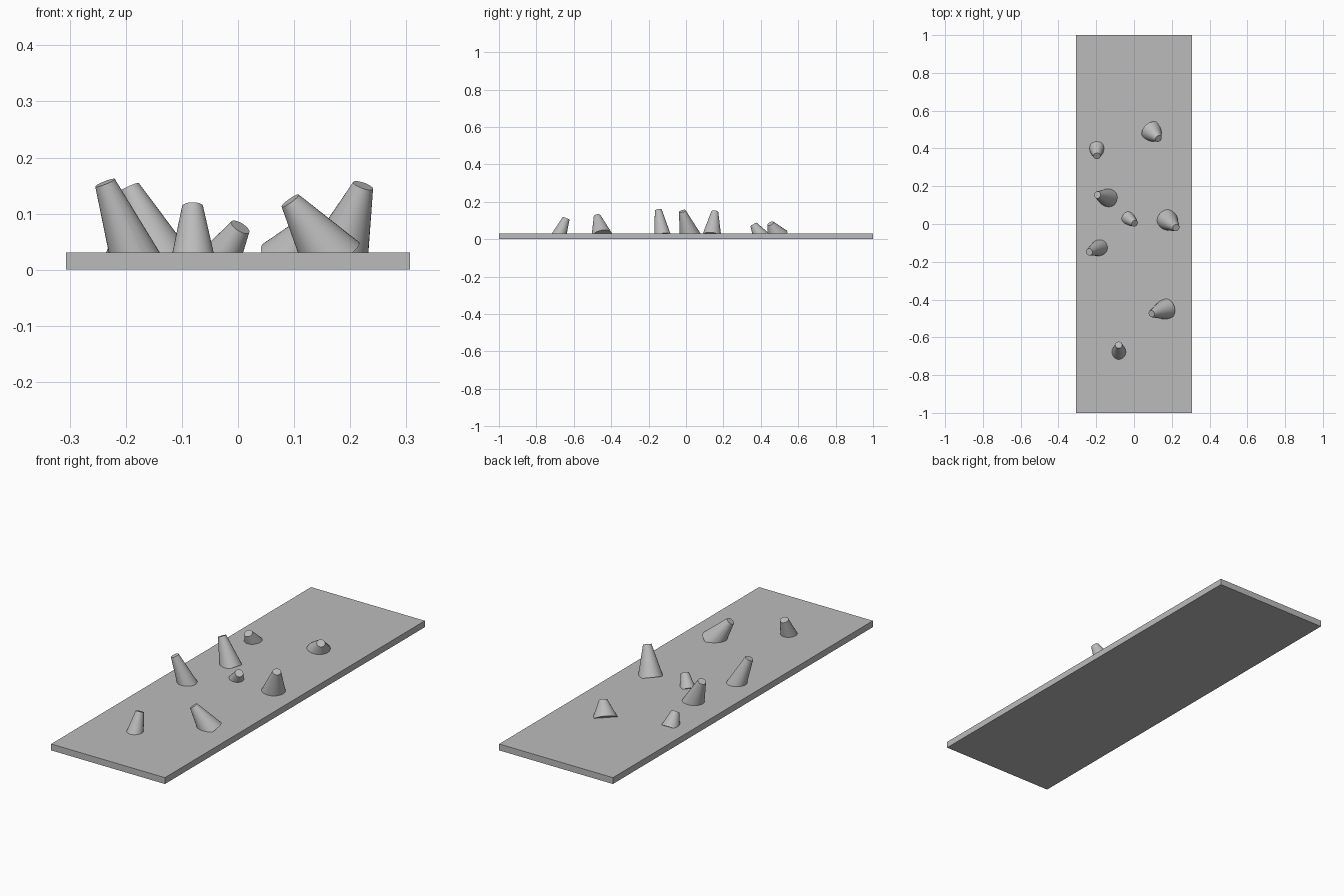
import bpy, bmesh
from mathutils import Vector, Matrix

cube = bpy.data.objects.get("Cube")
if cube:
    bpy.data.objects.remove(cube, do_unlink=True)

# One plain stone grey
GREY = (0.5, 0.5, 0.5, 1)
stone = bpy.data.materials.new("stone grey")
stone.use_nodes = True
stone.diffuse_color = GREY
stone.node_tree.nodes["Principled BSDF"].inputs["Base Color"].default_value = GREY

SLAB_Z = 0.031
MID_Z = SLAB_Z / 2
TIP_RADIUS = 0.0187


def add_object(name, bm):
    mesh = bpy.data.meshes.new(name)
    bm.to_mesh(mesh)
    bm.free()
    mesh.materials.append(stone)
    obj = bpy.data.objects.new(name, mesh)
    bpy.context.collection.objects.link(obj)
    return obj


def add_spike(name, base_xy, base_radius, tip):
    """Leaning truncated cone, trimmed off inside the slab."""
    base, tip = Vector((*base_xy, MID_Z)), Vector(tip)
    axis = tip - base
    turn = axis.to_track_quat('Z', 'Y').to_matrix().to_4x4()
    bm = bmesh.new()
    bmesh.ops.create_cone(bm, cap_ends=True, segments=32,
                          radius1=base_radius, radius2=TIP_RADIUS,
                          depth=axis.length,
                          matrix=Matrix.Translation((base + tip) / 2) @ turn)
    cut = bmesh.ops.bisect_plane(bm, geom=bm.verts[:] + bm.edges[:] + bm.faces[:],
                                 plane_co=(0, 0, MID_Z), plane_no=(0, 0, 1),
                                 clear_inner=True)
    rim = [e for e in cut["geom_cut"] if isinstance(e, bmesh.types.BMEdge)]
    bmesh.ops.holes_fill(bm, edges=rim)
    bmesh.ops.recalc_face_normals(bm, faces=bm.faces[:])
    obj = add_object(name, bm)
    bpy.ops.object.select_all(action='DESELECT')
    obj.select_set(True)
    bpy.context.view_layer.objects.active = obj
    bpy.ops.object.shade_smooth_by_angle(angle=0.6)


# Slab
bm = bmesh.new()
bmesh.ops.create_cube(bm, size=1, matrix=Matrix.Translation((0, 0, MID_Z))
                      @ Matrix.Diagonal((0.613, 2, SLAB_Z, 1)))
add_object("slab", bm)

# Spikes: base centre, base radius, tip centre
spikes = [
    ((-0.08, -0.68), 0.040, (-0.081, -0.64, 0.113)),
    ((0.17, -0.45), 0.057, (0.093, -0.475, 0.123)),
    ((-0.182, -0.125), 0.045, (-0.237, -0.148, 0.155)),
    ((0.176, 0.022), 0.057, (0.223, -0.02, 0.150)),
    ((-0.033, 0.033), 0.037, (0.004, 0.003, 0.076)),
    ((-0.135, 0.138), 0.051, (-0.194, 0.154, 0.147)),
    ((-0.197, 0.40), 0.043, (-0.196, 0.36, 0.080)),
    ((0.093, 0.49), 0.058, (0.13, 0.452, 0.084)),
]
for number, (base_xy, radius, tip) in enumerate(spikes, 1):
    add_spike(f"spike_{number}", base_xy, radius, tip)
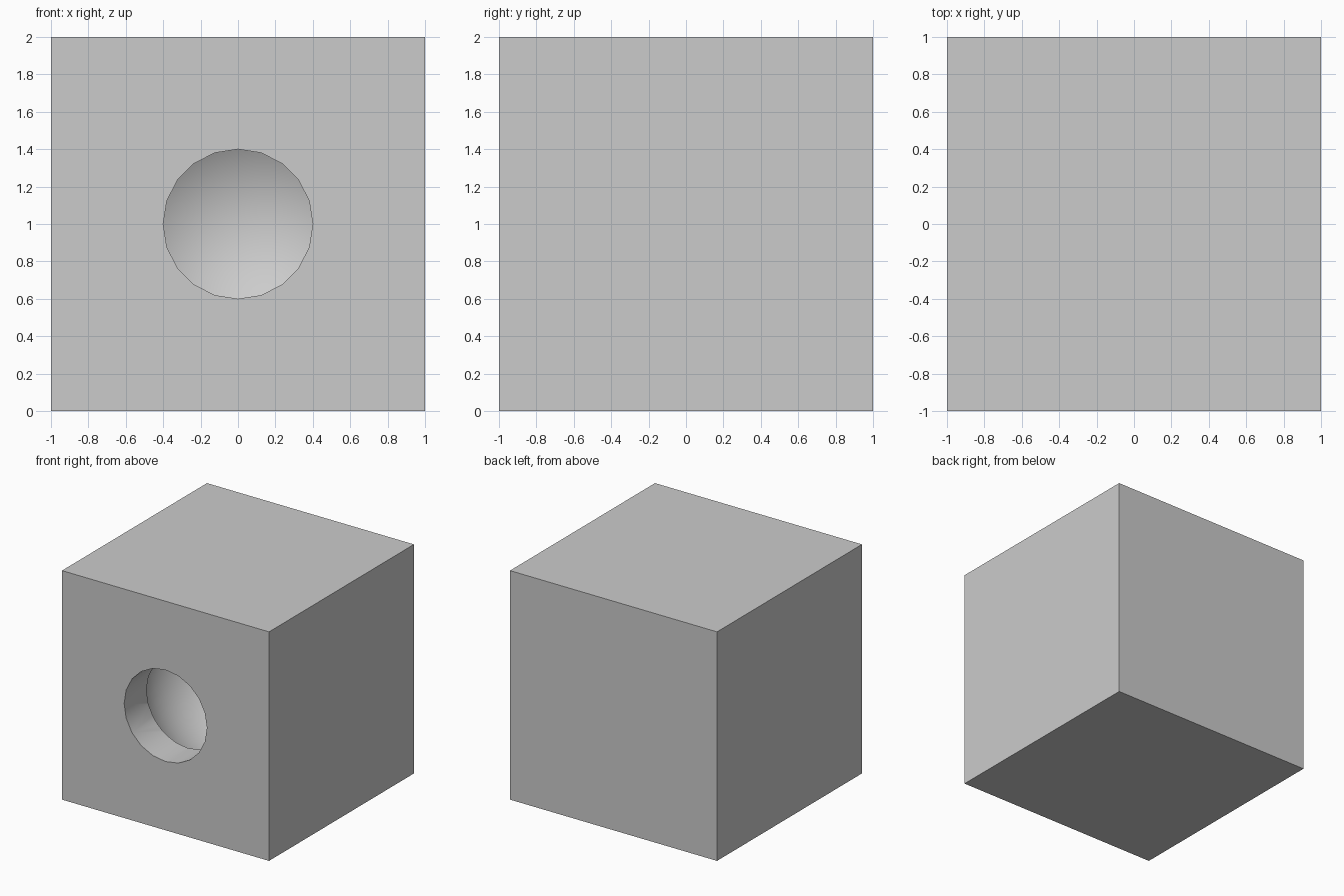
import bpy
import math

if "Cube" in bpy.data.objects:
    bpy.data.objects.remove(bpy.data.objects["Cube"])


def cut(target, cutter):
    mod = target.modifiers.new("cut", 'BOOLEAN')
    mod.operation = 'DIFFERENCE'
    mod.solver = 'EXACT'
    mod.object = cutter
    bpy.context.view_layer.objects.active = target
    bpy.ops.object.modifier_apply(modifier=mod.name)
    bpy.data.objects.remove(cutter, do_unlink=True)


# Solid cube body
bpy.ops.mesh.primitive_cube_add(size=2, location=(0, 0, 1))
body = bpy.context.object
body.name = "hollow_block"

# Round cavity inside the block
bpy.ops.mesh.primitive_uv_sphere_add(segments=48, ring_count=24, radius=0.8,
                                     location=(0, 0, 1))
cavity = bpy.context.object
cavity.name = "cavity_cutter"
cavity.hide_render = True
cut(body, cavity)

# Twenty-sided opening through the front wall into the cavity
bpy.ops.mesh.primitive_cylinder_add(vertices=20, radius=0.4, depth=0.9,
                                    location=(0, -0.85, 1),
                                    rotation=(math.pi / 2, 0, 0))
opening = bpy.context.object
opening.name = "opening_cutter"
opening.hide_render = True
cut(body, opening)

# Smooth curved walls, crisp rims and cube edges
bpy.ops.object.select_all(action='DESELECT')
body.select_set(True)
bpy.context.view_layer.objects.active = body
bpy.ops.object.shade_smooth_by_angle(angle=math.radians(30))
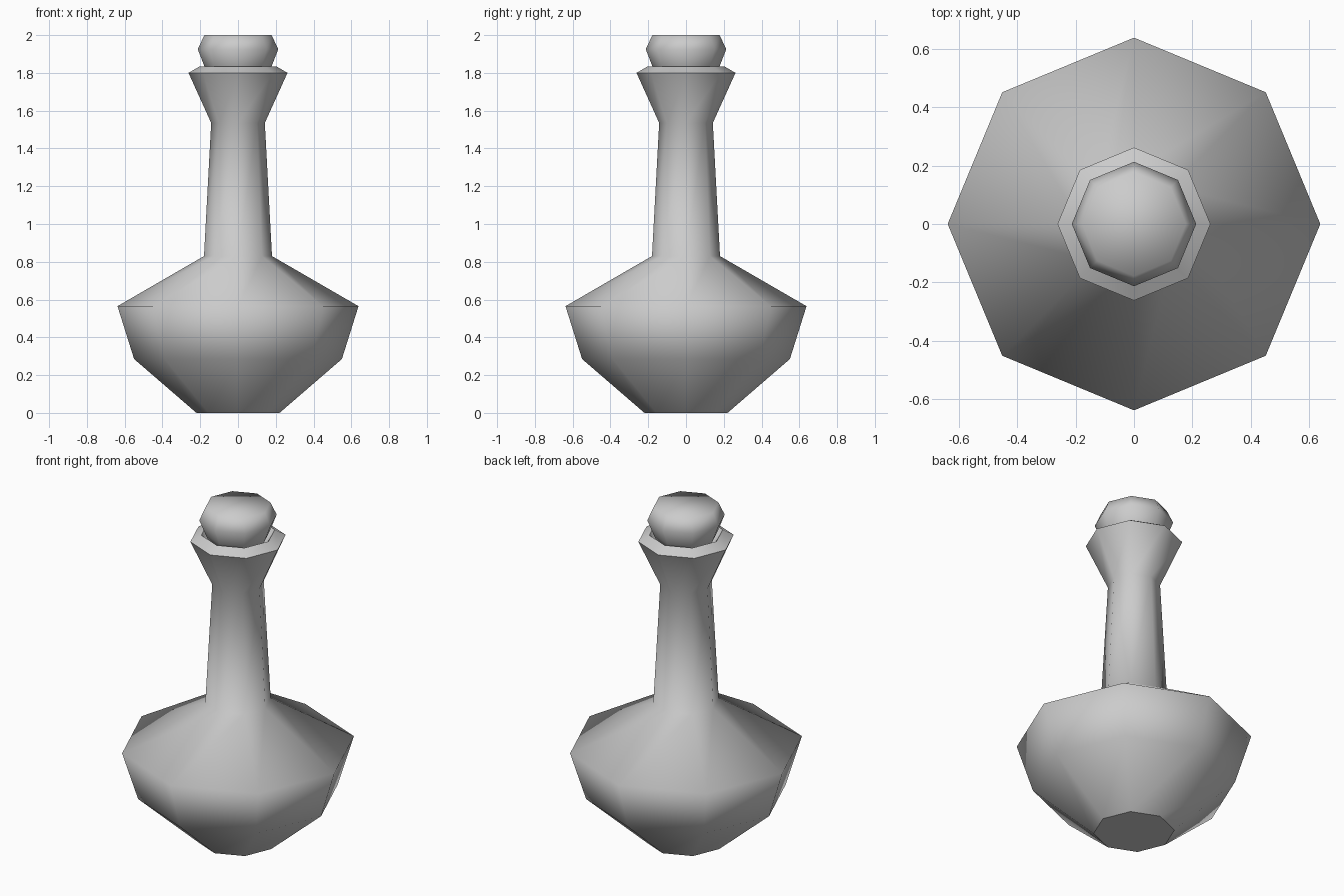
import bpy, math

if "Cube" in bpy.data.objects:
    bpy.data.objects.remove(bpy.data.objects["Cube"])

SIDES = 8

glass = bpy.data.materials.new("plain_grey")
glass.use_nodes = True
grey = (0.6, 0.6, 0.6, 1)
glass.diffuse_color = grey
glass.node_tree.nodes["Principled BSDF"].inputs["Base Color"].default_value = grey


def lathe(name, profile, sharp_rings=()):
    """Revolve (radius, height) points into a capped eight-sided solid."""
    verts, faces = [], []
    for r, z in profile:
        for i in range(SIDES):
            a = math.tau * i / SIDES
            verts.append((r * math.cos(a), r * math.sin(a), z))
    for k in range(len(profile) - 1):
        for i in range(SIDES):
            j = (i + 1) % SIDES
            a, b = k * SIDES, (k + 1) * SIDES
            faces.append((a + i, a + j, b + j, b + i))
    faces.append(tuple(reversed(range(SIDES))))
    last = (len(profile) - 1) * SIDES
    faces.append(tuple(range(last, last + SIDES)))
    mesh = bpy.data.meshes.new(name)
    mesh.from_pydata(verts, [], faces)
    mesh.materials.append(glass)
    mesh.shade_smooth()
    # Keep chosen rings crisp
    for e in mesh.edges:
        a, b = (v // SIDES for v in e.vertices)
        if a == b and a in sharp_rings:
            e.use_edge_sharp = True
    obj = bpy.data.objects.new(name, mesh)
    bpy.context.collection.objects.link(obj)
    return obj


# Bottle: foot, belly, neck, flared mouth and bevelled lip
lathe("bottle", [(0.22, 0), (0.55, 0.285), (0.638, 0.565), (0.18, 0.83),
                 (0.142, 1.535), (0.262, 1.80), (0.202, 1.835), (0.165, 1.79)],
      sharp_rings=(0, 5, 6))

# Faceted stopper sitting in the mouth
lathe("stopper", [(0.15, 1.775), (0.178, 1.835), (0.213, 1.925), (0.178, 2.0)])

=====

▶ Work task: Scan the material above for "location". Copy every line where it appears.

▶ Output for this task:
bpy.ops.mesh.primitive_cube_add(size=2, location=(0, 0, 1))
                                     location=(0, 0, 1))
                                    location=(0, -0.85, 1),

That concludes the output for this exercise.